Cargo security during road transportation particularly presents a current topic in the context of transport safety. One of the key factors influencing the magnitude of impact (acceleration coefficients) during transportation is the quality of the road networks. Acceleration coefficient values directly affect the rate of inertia forces influencing the cargo. Given that the inertia force magnitudes (acceleration coefficients) are not known prior to commencing the actual transport, acceleration coefficient values known from regulations or otherwise (for example, empirically) certain established values must be used. Values of acceleration coefficients were established in EN 12195–1, a regulation typically used within the European Union. This chapter covers the approaches of this standard and provides comparison of acceleration coefficients established through regulations with those measured. Data (coefficient acceleration) from both highway transport and unpaved roads (in off-road conditions) were measured and statistically processed for comparison purposes. The transportation model presented subsequently demonstrates differences in the magnitude of inertia forces using three sets of data—acceleration coefficients obtained from the standard, from highway transport, and from off-road transport.
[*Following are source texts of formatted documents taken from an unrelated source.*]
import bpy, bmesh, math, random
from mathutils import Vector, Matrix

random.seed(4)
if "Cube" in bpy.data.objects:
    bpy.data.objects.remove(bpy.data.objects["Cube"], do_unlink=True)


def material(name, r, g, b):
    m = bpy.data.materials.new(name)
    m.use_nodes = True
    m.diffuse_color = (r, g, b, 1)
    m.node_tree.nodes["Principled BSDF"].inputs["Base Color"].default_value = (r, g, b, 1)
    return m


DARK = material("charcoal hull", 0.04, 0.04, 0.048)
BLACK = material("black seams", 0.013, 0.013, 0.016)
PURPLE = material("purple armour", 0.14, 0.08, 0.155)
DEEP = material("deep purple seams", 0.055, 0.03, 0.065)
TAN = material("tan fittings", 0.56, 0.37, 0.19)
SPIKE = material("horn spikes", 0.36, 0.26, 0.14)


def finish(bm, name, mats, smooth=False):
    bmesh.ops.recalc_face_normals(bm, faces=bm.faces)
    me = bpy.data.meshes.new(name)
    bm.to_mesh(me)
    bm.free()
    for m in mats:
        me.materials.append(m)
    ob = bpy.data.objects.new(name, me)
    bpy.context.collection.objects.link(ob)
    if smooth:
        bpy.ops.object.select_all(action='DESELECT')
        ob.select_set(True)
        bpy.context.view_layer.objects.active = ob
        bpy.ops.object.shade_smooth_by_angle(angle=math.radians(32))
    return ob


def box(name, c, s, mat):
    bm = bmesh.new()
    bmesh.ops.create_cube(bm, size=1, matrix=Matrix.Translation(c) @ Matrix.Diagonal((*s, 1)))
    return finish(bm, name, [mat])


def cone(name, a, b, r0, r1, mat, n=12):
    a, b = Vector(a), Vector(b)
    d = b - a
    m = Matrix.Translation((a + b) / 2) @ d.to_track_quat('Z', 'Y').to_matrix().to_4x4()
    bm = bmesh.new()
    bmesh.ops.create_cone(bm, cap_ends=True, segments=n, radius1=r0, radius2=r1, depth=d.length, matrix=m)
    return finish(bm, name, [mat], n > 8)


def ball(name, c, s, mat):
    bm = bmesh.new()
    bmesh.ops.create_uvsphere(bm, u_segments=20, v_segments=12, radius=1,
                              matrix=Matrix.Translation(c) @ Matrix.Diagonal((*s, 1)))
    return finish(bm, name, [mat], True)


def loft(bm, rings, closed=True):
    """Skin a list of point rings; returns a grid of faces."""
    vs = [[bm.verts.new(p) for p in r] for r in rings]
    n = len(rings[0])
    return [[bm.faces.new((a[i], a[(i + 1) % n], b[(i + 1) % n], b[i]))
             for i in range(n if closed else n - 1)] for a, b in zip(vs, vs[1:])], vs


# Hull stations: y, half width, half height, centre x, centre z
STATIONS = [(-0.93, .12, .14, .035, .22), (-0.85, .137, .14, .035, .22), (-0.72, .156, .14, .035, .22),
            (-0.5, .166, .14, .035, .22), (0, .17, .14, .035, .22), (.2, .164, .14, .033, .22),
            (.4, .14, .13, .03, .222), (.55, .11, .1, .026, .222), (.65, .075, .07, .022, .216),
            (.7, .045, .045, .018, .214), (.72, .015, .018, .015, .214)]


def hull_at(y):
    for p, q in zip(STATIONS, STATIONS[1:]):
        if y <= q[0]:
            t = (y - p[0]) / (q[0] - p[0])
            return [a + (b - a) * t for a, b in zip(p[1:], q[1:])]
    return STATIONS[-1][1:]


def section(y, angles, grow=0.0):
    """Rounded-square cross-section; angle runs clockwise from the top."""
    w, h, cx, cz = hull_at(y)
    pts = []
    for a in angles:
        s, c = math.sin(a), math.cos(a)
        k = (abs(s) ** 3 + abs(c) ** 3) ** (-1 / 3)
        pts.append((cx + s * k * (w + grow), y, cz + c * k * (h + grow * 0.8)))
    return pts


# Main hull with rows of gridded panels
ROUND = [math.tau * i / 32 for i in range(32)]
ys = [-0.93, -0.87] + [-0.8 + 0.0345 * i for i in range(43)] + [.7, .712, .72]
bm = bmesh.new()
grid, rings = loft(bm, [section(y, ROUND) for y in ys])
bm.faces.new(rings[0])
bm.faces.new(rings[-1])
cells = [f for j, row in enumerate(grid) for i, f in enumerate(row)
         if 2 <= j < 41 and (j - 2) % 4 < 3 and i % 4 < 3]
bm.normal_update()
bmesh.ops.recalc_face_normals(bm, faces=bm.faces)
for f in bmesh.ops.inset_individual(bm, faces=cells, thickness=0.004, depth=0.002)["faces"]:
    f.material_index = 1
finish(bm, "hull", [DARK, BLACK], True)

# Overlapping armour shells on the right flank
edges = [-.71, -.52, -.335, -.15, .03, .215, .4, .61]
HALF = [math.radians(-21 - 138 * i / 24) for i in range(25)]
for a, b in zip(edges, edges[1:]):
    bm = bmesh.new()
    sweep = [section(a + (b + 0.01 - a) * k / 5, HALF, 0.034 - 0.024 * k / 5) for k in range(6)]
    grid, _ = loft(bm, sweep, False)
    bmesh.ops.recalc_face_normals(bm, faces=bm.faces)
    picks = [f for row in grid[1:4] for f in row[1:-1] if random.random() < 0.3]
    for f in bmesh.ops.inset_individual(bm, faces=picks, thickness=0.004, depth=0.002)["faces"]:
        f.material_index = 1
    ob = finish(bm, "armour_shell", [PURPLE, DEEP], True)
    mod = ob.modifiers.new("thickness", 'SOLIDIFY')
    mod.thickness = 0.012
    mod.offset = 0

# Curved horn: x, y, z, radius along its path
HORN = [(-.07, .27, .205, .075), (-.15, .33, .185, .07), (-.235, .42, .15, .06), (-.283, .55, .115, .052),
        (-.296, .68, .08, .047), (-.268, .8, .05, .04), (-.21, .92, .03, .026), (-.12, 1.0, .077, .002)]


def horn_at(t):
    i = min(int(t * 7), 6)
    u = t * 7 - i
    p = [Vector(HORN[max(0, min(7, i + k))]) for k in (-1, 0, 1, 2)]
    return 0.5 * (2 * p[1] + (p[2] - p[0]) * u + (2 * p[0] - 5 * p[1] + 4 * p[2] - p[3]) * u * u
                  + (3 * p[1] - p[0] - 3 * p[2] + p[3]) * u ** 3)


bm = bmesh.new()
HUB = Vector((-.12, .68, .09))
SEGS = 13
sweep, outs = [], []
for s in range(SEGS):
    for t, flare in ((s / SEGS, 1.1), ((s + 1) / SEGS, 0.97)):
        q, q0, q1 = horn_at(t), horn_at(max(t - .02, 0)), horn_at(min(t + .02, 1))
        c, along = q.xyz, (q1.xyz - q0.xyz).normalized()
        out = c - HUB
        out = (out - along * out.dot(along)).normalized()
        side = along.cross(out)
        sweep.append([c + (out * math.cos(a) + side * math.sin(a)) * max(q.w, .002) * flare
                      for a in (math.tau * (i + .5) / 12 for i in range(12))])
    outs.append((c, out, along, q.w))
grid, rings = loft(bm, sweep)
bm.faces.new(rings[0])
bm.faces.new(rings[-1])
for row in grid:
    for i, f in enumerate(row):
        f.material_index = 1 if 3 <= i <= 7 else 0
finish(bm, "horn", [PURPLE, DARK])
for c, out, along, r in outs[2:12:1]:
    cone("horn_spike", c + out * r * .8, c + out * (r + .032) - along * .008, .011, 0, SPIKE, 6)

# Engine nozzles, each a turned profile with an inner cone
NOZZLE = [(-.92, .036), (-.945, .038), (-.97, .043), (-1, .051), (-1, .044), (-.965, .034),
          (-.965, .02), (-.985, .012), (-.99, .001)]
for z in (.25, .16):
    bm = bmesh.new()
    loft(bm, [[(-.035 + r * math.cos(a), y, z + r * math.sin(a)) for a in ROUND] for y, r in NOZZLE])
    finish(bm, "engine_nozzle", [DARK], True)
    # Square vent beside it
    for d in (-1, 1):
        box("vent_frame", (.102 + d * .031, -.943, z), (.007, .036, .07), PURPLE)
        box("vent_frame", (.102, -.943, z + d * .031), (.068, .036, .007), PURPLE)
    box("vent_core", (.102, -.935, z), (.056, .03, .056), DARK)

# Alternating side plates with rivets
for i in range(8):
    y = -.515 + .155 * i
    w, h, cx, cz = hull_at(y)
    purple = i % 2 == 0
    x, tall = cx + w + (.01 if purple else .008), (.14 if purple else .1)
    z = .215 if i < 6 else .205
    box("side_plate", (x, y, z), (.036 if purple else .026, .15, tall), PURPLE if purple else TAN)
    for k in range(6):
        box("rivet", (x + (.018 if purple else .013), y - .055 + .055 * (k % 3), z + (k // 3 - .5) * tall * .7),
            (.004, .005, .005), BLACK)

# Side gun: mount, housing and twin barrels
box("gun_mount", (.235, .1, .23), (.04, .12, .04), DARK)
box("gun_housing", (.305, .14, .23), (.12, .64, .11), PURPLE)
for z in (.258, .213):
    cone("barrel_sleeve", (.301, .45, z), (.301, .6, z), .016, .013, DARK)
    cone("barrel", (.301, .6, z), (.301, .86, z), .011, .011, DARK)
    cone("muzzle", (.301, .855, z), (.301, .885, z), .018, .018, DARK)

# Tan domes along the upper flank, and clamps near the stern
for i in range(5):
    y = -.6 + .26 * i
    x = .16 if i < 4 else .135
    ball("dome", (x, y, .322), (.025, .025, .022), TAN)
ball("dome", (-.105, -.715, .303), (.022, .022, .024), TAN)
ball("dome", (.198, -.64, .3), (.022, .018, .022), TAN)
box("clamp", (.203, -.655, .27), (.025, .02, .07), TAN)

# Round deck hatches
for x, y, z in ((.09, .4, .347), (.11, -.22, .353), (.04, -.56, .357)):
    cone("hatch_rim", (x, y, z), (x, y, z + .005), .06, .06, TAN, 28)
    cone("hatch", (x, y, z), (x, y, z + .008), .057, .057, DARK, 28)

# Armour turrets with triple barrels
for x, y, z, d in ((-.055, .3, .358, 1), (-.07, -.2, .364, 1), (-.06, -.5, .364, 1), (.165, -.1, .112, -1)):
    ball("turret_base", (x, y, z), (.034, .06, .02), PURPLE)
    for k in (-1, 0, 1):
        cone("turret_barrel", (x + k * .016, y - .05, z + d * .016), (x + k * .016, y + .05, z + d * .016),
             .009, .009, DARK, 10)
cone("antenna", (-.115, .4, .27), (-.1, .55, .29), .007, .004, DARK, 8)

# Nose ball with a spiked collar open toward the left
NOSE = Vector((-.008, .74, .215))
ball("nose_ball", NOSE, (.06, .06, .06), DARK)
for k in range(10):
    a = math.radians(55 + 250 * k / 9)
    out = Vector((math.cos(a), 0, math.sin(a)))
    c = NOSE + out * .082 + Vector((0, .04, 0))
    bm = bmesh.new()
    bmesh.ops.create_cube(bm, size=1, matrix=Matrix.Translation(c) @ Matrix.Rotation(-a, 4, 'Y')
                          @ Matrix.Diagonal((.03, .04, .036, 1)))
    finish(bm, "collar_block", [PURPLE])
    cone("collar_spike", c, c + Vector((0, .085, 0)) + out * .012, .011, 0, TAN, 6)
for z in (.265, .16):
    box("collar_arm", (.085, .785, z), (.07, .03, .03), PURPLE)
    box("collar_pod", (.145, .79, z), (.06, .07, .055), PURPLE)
At the same time, these secured cargoes were set into an insufficient context, where unsuitable or insufficient security of the cargo represents one of the significant risks in the occurrence of an accident.
Part of the book: Highway Engineering